    I personally consider Android Wear 2.0’s forcing the user to press the hardware button the big offense of 2.0 (1.x accomplished this with a back swipe, leaving the hardware button and different numbers of clicks to perform some slick functions w/o even needing to see the screen – lets hope Google realizes this approach in 1.x was far superior and adopts it for 2.0’s official release). The keyboard is by far a welcome tool for the few times one really needs it. No one wants to type a document on theor watch of course – but when i need specific input as detailed above, I need specfic input. And now that I’ve used Android Wear Dev Preview 2.0 I’m impressed at how well the keyboard works. Its surpringly good, and using the glide feature which ises predictiveinput, it is even faster, but still you can tap out specific letters. If you dont want it, itnore it. But it’s there if needed.

    And “if needed” is the answer to your question of “Why a keyboard on a watch? ” The watch OS isnt forcing you to use it. You can pretend its not even there if it offends, and even just keep pulling out your phone as you would have to do with AW, Wear 1.x or Pebble.
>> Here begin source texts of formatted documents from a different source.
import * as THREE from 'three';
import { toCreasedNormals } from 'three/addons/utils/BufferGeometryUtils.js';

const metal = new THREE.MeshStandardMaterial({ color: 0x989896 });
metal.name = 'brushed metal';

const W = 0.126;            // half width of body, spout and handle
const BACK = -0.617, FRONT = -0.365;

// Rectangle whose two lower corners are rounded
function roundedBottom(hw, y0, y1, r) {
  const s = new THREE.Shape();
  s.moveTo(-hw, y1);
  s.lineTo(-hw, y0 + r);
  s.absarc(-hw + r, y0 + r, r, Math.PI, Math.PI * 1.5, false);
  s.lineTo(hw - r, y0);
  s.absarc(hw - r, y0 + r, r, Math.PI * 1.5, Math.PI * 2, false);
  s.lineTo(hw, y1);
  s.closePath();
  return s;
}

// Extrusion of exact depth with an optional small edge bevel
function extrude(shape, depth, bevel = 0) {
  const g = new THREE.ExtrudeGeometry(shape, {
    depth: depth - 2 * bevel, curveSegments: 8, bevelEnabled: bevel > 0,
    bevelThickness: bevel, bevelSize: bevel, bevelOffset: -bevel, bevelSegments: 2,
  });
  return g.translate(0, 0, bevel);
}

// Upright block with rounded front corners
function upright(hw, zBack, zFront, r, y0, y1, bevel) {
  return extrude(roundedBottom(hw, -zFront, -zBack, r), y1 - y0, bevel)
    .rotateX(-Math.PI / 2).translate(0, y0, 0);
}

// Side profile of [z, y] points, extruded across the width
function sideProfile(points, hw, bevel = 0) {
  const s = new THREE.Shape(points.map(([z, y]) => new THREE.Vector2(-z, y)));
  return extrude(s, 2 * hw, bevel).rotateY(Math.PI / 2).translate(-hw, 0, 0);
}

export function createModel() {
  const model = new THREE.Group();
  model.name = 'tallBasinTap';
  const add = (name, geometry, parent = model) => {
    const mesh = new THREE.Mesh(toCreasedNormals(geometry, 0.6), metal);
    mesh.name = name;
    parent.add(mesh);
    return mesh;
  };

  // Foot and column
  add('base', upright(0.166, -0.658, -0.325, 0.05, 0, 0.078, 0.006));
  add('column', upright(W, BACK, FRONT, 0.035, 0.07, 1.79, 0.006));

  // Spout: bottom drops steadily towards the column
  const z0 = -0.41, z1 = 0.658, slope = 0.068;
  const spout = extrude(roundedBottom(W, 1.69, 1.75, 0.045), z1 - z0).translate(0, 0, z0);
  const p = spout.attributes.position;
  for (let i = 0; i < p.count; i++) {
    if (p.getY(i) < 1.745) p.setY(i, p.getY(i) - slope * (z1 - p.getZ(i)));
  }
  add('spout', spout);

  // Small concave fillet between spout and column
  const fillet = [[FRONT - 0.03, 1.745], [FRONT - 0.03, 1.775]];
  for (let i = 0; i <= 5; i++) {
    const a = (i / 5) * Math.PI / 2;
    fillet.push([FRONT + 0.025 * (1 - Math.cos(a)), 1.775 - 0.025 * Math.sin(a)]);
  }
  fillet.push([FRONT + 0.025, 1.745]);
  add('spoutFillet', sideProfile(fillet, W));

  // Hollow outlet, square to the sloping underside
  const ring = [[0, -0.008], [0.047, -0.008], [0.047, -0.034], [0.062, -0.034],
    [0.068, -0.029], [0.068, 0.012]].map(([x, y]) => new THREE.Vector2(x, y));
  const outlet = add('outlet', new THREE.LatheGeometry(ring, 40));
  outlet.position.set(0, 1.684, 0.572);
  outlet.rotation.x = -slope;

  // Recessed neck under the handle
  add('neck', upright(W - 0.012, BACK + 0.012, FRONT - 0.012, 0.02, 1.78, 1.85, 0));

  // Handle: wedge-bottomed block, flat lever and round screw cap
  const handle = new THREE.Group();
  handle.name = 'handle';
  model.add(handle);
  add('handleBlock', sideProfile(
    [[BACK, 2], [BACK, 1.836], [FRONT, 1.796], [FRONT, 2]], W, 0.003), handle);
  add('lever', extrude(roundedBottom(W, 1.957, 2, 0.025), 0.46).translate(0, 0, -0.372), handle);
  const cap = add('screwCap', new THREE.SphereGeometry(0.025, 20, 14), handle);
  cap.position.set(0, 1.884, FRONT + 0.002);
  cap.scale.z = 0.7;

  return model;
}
    And if Pebble is your ideal watch OS, then good on you for having it, but apart from battery life, I found nothing superior about Pebble’s experience. I find it ‘simple’ only in that it more or less completely excludes any of the advanced capabilties of AndWear or the Apple Watch, including even a Touch screen! If people can remember which Pebble button to push, then surely which direction to swipe in Android Wear cant be too taxing?
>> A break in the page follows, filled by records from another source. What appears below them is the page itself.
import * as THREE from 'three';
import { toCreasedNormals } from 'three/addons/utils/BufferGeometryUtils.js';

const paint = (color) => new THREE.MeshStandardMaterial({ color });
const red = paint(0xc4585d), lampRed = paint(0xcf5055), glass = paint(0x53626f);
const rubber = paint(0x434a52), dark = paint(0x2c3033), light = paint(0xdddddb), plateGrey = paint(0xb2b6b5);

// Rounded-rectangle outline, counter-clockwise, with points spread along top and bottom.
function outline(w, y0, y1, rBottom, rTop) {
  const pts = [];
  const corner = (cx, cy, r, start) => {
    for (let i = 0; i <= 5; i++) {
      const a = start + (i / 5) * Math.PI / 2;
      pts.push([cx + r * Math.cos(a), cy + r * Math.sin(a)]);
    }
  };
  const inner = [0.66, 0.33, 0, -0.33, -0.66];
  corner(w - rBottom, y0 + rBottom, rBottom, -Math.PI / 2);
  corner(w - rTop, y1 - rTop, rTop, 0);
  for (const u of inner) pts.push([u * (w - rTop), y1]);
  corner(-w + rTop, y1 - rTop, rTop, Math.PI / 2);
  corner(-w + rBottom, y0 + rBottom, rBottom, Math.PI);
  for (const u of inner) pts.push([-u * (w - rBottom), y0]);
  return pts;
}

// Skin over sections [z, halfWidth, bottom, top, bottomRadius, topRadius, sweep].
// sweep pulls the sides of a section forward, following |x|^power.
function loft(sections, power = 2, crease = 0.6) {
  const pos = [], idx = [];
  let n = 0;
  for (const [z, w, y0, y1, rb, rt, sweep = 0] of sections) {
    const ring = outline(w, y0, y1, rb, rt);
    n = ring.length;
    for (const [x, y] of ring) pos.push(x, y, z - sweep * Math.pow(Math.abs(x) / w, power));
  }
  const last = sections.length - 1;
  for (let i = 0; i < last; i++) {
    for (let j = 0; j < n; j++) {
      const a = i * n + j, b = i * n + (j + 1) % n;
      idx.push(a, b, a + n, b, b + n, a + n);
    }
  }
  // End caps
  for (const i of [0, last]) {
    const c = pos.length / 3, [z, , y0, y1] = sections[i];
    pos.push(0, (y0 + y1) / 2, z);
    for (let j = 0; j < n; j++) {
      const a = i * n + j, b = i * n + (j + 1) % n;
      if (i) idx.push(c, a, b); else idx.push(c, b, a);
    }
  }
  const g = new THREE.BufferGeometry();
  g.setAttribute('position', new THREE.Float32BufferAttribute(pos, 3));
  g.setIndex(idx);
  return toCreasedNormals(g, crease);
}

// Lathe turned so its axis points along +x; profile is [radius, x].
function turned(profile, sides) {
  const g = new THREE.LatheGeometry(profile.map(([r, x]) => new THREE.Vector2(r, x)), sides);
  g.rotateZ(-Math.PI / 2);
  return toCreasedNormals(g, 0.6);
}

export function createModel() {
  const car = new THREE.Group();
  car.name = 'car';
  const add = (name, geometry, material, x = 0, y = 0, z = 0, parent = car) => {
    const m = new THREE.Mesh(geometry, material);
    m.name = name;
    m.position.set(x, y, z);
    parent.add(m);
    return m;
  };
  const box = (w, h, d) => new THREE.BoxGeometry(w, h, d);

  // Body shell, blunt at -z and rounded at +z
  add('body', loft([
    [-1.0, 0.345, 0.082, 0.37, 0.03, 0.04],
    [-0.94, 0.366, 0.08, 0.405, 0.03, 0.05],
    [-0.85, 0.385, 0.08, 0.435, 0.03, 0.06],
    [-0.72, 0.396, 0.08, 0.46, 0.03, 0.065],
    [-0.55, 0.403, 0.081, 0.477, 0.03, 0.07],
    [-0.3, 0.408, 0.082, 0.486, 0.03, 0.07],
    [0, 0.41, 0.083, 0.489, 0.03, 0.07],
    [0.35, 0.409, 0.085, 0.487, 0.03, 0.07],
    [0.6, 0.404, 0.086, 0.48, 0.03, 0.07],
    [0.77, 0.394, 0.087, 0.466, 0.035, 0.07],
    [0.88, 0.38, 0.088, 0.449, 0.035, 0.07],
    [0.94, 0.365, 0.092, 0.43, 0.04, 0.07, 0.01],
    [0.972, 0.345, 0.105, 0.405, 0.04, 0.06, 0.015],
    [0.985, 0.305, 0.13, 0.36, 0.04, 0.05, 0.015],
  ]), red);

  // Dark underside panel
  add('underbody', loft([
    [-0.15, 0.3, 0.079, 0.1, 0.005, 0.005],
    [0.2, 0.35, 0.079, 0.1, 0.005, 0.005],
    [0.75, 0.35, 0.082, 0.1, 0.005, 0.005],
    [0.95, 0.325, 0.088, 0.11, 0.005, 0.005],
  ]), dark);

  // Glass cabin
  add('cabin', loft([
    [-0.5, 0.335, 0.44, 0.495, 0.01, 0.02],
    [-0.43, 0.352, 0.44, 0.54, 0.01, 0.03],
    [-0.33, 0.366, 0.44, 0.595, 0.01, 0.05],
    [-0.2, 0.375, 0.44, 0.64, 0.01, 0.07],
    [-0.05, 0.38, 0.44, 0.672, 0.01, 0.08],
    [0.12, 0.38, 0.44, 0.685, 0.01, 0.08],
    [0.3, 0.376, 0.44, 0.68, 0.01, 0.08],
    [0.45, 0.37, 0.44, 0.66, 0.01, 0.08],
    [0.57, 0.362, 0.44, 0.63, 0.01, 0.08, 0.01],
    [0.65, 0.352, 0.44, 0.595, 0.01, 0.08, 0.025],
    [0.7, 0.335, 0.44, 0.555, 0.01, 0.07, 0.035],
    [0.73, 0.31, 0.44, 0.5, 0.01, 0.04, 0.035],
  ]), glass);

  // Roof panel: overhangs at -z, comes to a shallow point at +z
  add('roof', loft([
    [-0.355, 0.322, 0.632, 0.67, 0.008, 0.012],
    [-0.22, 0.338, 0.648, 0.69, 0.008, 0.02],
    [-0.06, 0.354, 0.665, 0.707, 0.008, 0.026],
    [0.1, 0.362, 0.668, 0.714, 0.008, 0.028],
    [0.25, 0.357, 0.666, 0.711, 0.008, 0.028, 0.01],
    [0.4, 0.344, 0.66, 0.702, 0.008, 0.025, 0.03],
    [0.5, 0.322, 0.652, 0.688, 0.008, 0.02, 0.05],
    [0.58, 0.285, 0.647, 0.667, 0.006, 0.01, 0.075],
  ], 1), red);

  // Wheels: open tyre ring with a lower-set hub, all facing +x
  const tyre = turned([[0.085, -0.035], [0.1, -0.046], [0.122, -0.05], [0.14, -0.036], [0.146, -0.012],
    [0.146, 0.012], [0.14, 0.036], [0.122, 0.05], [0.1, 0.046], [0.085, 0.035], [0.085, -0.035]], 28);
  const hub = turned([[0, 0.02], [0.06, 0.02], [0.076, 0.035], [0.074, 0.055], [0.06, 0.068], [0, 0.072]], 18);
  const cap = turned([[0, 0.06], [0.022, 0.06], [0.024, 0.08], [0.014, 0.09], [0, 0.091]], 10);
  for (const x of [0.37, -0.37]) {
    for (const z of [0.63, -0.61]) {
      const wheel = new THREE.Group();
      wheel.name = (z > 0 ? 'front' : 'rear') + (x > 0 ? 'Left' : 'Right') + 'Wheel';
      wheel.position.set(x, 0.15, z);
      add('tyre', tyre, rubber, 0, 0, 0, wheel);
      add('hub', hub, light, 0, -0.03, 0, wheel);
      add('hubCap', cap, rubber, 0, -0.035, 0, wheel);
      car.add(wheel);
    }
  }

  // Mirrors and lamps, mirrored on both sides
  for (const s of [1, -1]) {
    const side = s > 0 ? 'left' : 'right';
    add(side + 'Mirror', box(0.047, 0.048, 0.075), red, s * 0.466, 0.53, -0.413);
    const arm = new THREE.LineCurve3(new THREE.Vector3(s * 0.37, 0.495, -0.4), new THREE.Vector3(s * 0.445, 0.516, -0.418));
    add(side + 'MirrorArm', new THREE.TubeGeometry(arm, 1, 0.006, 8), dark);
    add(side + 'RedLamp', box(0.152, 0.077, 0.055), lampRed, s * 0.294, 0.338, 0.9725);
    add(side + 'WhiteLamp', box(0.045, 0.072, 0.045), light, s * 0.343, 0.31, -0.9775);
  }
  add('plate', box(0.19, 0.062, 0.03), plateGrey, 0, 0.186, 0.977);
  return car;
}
    Again, i think it is truly great that we have choices as consumers, but for anyone who wants more from their watch, Android Wear offers it and is offering more with 2.0 as it will become a full fledged individual, not just a tiny second screen to your phone. Who wouldnt want the choice of more capabilities? Its not like you have to use any of the Advanced options – they are they for power users, but those who wosh can stick to notifications and the odd voice command or question like Pebble (it reminds me of the few times ive paired my old 360 with my iPad or coworkers iPhones. Its such a watered down experience that I cant see the appeal, but certainly you could get the same on Android Wear by simply ignoring most of what it can – and Pebble simply cant – do).
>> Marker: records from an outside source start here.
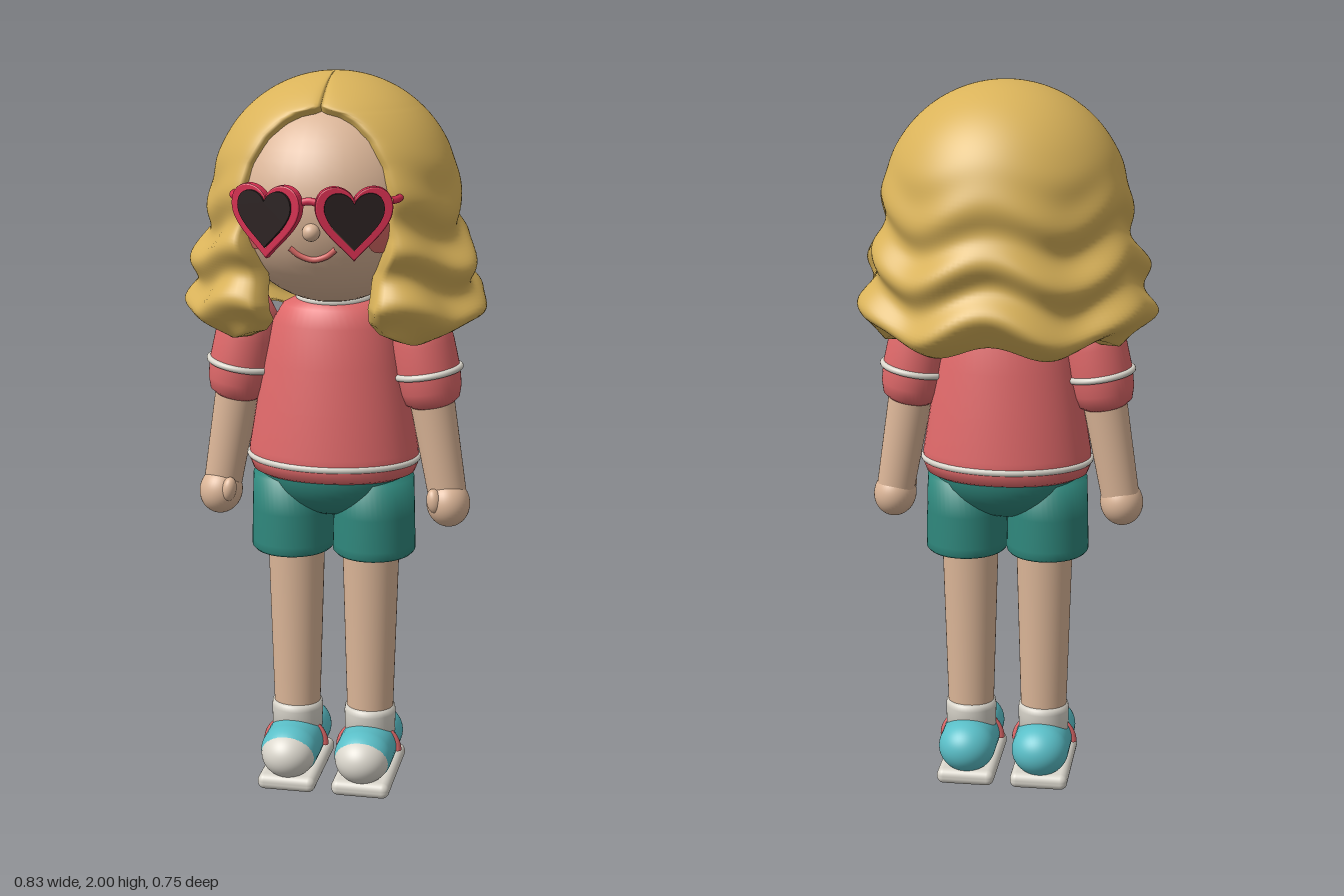
import * as THREE from 'three';
import { RoundedBoxGeometry } from 'three/addons/geometries/RoundedBoxGeometry.js';

const mat = (name, color, side = THREE.FrontSide) => {
  const m = new THREE.MeshStandardMaterial({ color, side });
  m.name = name;
  return m;
};

export function createModel() {
  const skin = mat('skin', 0xdcb698), hairMat = mat('hair', 0xdab35a, THREE.DoubleSide);
  const coral = mat('coral', 0xe0696a), green = mat('green', 0x2f877c);
  const white = mat('offWhite', 0xdad6cc), aqua = mat('aqua', 0x5abfc8);
  const red = mat('frameRed', 0xd93052), black = mat('lensBlack', 0x2a2020);
  const blush = mat('blush', 0xdb6a66);
  const model = new THREE.Group();
  model.name = 'character';

  const add = (parent, name, geo, material, pos = [0, 0, 0], scale = [1, 1, 1]) => {
    const m = new THREE.Mesh(geo, material);
    m.name = name;
    m.position.set(...pos);
    m.scale.set(...scale);
    parent.add(m);
    return m;
  };
  const lathe = (pts) => new THREE.LatheGeometry(pts.map((p) => new THREE.Vector2(...p)), 48);
  const ball = (r = 1) => new THREE.SphereGeometry(r, 40, 28);
  const ring = (r, tube) => new THREE.TorusGeometry(r, tube, 12, 56).rotateX(Math.PI / 2);
  const tube = (pts, r) => new THREE.TubeGeometry(
    new THREE.CatmullRomCurve3(pts.map((p) => new THREE.Vector3(...p))), 24, r, 10);

  // Head and face
  const HY = 1.67, HZ = 0.045, HR = 0.28;
  const faceZ = (x, y) => HZ + Math.sqrt(HR * HR - x * x - (y - HY) ** 2);
  add(model, 'head', ball(HR), skin, [0, HY, HZ]);
  add(model, 'nose', ball(0.023), skin, [0, 1.62, 0.325]);
  const smile = [-0.06, -0.035, 0, 0.035, 0.06].map((x) => {
    const y = 1.545 + 0.03 * (x / 0.06) ** 2;
    return [x, y, faceZ(x, y)];
  });
  add(model, 'mouth', tube(smile, 0.008), blush);
  for (const s of [-1, 1]) {
    const cheek = add(model, 'cheek',
      new THREE.SphereGeometry(HR + 0.003, 28, 6, 0, Math.PI * 2, 0, 0.15), blush, [0, HY, HZ]);
    const dir = new THREE.Vector3(s * 0.172, -0.07, faceZ(0.172, 1.6) - HZ).normalize();
    cheek.quaternion.setFromUnitVectors(new THREE.Vector3(0, 1, 0), dir);
  }

  add(model, 'hair', hairGeometry(), hairMat);

  // Heart sunglasses
  const heart = (k, Type = THREE.Shape) => {
    const h = new Type();
    h.moveTo(0, -0.095 * k);
    h.bezierCurveTo(-0.04 * k, -0.05 * k, -0.098 * k, -0.01 * k, -0.098 * k, 0.04 * k);
    h.bezierCurveTo(-0.098 * k, 0.105 * k, -0.02 * k, 0.105 * k, 0, 0.055 * k);
    h.bezierCurveTo(0.02 * k, 0.105 * k, 0.098 * k, 0.105 * k, 0.098 * k, 0.04 * k);
    h.bezierCurveTo(0.098 * k, -0.01 * k, 0.04 * k, -0.05 * k, 0, -0.095 * k);
    return h;
  };
  const glasses = new THREE.Group();
  glasses.name = 'sunglasses';
  model.add(glasses);
  for (const s of [-1, 1]) {
    const eye = new THREE.Group();
    eye.name = 'heartEyepiece';
    eye.position.set(s * 0.112, 1.65, 0.33);
    eye.rotation.y = s * 0.28;
    glasses.add(eye);
    const rim = heart(0.97);
    rim.holes.push(heart(0.74, THREE.Path));
    add(eye, 'heartFrame', new THREE.ExtrudeGeometry(rim, { depth: 0.016, curveSegments: 16,
      bevelThickness: 0.005, bevelSize: 0.004, bevelSegments: 2 }), red, [0, 0, -0.008]);
    add(eye, 'heartLens', new THREE.ExtrudeGeometry(heart(0.78), { depth: 0.024,
      curveSegments: 16, bevelEnabled: false }), black, [0, 0.006, -0.004]);
    add(glasses, 'temple', tube([[s * 0.2, 1.705, 0.305], [s * 0.214, 1.705, 0.28],
      [s * 0.212, 1.705, 0.2]], 0.01), red);
  }
  add(glasses, 'bridge', tube([[-0.035, 1.695, 0.347], [0, 1.703, 0.345],
    [0.035, 1.695, 0.347]], 0.01), red);

  // Torso
  const Z = 0.028;
  add(model, 'neck', new THREE.CylinderGeometry(0.08, 0.08, 0.12, 32), skin, [0, 1.4, Z]);
  add(model, 'shirt', lathe([[0, 0.905], [0.2, 0.905], [0.226, 0.917], [0.237, 0.945],
    [0.235, 0.98], [0.215, 1.1], [0.193, 1.22], [0.168, 1.33], [0.14, 1.377],
    [0.1, 1.398], [0, 1.4]]), coral, [0, 0, Z], [1, 1, 0.75]);
  add(model, 'hemStripe', ring(0.234, 0.009), white, [0, 0.955, Z], [1, 1, 0.75]);
  add(model, 'collar', ring(0.092, 0.012), white, [0, 1.395, Z], [1, 1, 0.85]);
  add(model, 'shortsSeat', ball(), green, [0, 0.93, Z], [0.205, 0.145, 0.163]);

  for (const s of [-1, 1]) {
    // Arm
    const arm = new THREE.Group();
    arm.name = s > 0 ? 'leftArm' : 'rightArm';
    arm.position.set(s * 0.235, 1.34, Z);
    arm.rotation.z = s * 0.17;
    model.add(arm);
    add(arm, 'sleeve', lathe([[0, -0.235], [0.058, -0.235], [0.076, -0.222], [0.086, -0.19],
      [0.09, -0.14], [0.086, -0.06], [0.077, 0.01], [0.045, 0.055], [0, 0.07]]), coral);
    add(arm, 'sleeveStripe', ring(0.09, 0.009), white, [0, -0.14, 0]);
    add(arm, 'forearm', new THREE.CylinderGeometry(0.062, 0.053, 0.3, 36), skin,
      [0, -0.35, 0], [1, 1, 0.92]);
    add(arm, 'hand', ball(), skin, [0, -0.515, 0.008], [0.06, 0.066, 0.066]);
    add(arm, 'thumb', ball(), skin, [-s * 0.03, -0.495, 0.05], [0.021, 0.035, 0.024]);

    // Leg
    const leg = new THREE.Group();
    leg.name = s > 0 ? 'leftLeg' : 'rightLeg';
    leg.position.set(s * 0.106, 0, 0.033);
    model.add(leg);
    add(leg, 'shortsLeg', lathe([[0, 0.682], [0.108, 0.682], [0.115, 0.69], [0.115, 0.71],
      [0.113, 0.8], [0.11, 0.9], [0, 0.93]]), green, [s * 0.009, 0, 0], [1, 1, 1.06]);
    add(leg, 'shin', new THREE.CylinderGeometry(0.081, 0.065, 0.56, 40), skin, [0, 0.46, 0],
      [1, 1, 0.94]);
    add(leg, 'sock', lathe([[0, 0.08], [0.07, 0.08], [0.073, 0.2], [0.071, 0.215],
      [0.06, 0.22], [0, 0.22]]), white);

    // Shoe
    add(leg, 'shoe', new THREE.CapsuleGeometry(0.08, 0.186, 16, 36).rotateX(Math.PI / 2), aqua,
      [0, 0.103, 0.013], [1.02, 0.93, 1]);
    add(leg, 'toeCap', new THREE.SphereGeometry(1, 36, 16, 0, Math.PI * 2, 0, Math.PI / 2)
      .rotateX(Math.PI / 2), white, [0, 0.1, 0.116], [0.078, 0.07, 0.082]);
    add(leg, 'shoeStrap', new THREE.TorusGeometry(0.084, 0.011, 10, 36, Math.PI), coral,
      [0, 0.09, 0.02], [1, 0.9, 1.1]);
    add(leg, 'sole', new RoundedBoxGeometry(0.165, 0.045, 0.31, 4, 0.02), white,
      [0, 0.0225, 0.017]);
  }
  return model;
}

// Wavy hair shell: stacked open rings, outer wall out and inner wall back
function hairGeometry() {
  const N = 140, UP = 44, LOW = 40, CY = 1.665, R = 0.335, L = 2 * (N + 1);
  const smooth = THREE.MathUtils.smoothstep, lerp = THREE.MathUtils.lerp;
  // Half width of the face opening by height
  const opening = [[1.31, 0.2], [1.35, 0.165], [1.4, 0.155], [1.5, 0.185], [1.6, 0.203],
    [1.7, 0.2], [1.78, 0.182], [1.85, 0.14], [1.89, 0.095], [1.91, 0.055], [1.922, 0]];
  const halfOpen = (y) => {
    if (y >= 1.922) return 0;
    const i = Math.max(1, opening.findIndex((p) => p[0] > y));
    const [a, b] = [opening[i - 1], opening[i]];
    return lerp(a[1], b[1], Math.max(0, (y - a[0]) / (b[0] - a[0])));
  };
  const pos = [], index = [];
  const rows = UP + LOW + 1;
  for (let r = 0; r < rows; r++) {
    const upper = r <= UP, phi = (r / UP) * Math.PI / 2;
    const k = upper ? 0 : (r - UP) / LOW;
    const y = upper ? CY + R * Math.cos(phi) : CY - 0.345 * k;
    const base = upper ? R * Math.sin(phi) : R;
    const curl = 0.05 * Math.max(0, (k - 0.8) / 0.2) ** 2.5;
    const rx = base + 0.06 * smooth(k, 0, 0.8) - curl;
    const back = base + 0.028 * smooth(k, 0, 0.8) - curl;
    const front = base - 0.035 * smooth(k, 0, 0.8) - curl * 0.5;
    const a = base < 0.01 ? 0 : Math.asin(Math.min(0.95, halfOpen(y) / rx));
    const amp = 0.019 * (1 - smooth(y, 1.45, 1.84));
    const outer = [], inner = [];
    for (let i = 0; i <= N; i++) {
      const t = lerp(a, 2 * Math.PI - a, i / N), c = Math.cos(t);
      const edge = Math.min(t - a, 2 * Math.PI - a - t);
      const wave = amp * (Math.cos(2 * Math.PI * (y - 1.535) / 0.15 + 1.5 * Math.cos(5 * t))
        + 0.35 * Math.cos(9 * t));
      const d = wave - 0.012 * Math.exp(-edge / 0.06) * Math.min(1, base / 0.15);
      const rz = lerp(back, front, (1 + c) / 2);
      const x = (rx + d) * Math.sin(t), z = (rz + d) * c;
      const yy = y - 0.018 * k * k * Math.cos(7 * t);
      outer.push([x, yy, z]);
      inner.push([x * 0.84, upper ? CY + (yy - CY) * 0.84 : yy, z * 0.84]);
    }
    pos.push(...outer.flat(), ...inner.reverse().flat());
  }
  const quad = (p, q, s, t) => index.push(p, q, s, p, s, t);
  for (let r = 0; r < rows - 1; r++) {
    for (let i = 0; i < L; i++) {
      const j = (i + 1) % L;
      quad(r * L + i, (r + 1) * L + i, (r + 1) * L + j, r * L + j);
    }
  }
  // Underside
  const b = (rows - 1) * L;
  for (let i = 0; i < N; i++) quad(b + i, b + L - 1 - i, b + L - 2 - i, b + i + 1);
  const g = new THREE.BufferGeometry();
  g.setAttribute('position', new THREE.Float32BufferAttribute(pos, 3));
  g.setIndex(index);
  g.computeVertexNormals();
  return g;
}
    In closing, its like saying “Dont allow any advanced tools for anyone else because I dont see the purpose.” Given, most consumers havent really adopted Wear in droves – the name itself throws most people who ask about my watches ( “Android Where? You mean Android Everywhere, even on your watch?” Wear is a silly moniker, and marketing types will tell you the importance of branding). Google is doing right by adding more capabilities, not restricting them. And given the shaky state of Pebble, I dont think their overly simplistic approach is what most people want either, especially now that more consumers are being exposed to smartwatches and what they can do, most of which Pebble devices cant. Im not dissing them – they were one of the first true smartwatches, but like Palm of old, they simply have not kept up with the competing platforms. In other words, yesterday’s “simple” platform is tomorrow’s “incapable” platform.

    But for now, there is a choice, and as consumers try out competing wearable OSs and educate themselves on this still-new-to-the-masses niche gadgetry, I for one will be interested to see where the mainstream adoption resides in a couple years. My prediction is much the same as Smartphones – AppleWatch for most iPhone Users, AndWear for most Android users. Fitbit for those who dont much care about anything outside of fitness, but I personally dont consider those in the same league as Smartwatches. We shall see. In the meantime, I’m thoroughly enjoying Dick Tracy wrist computing.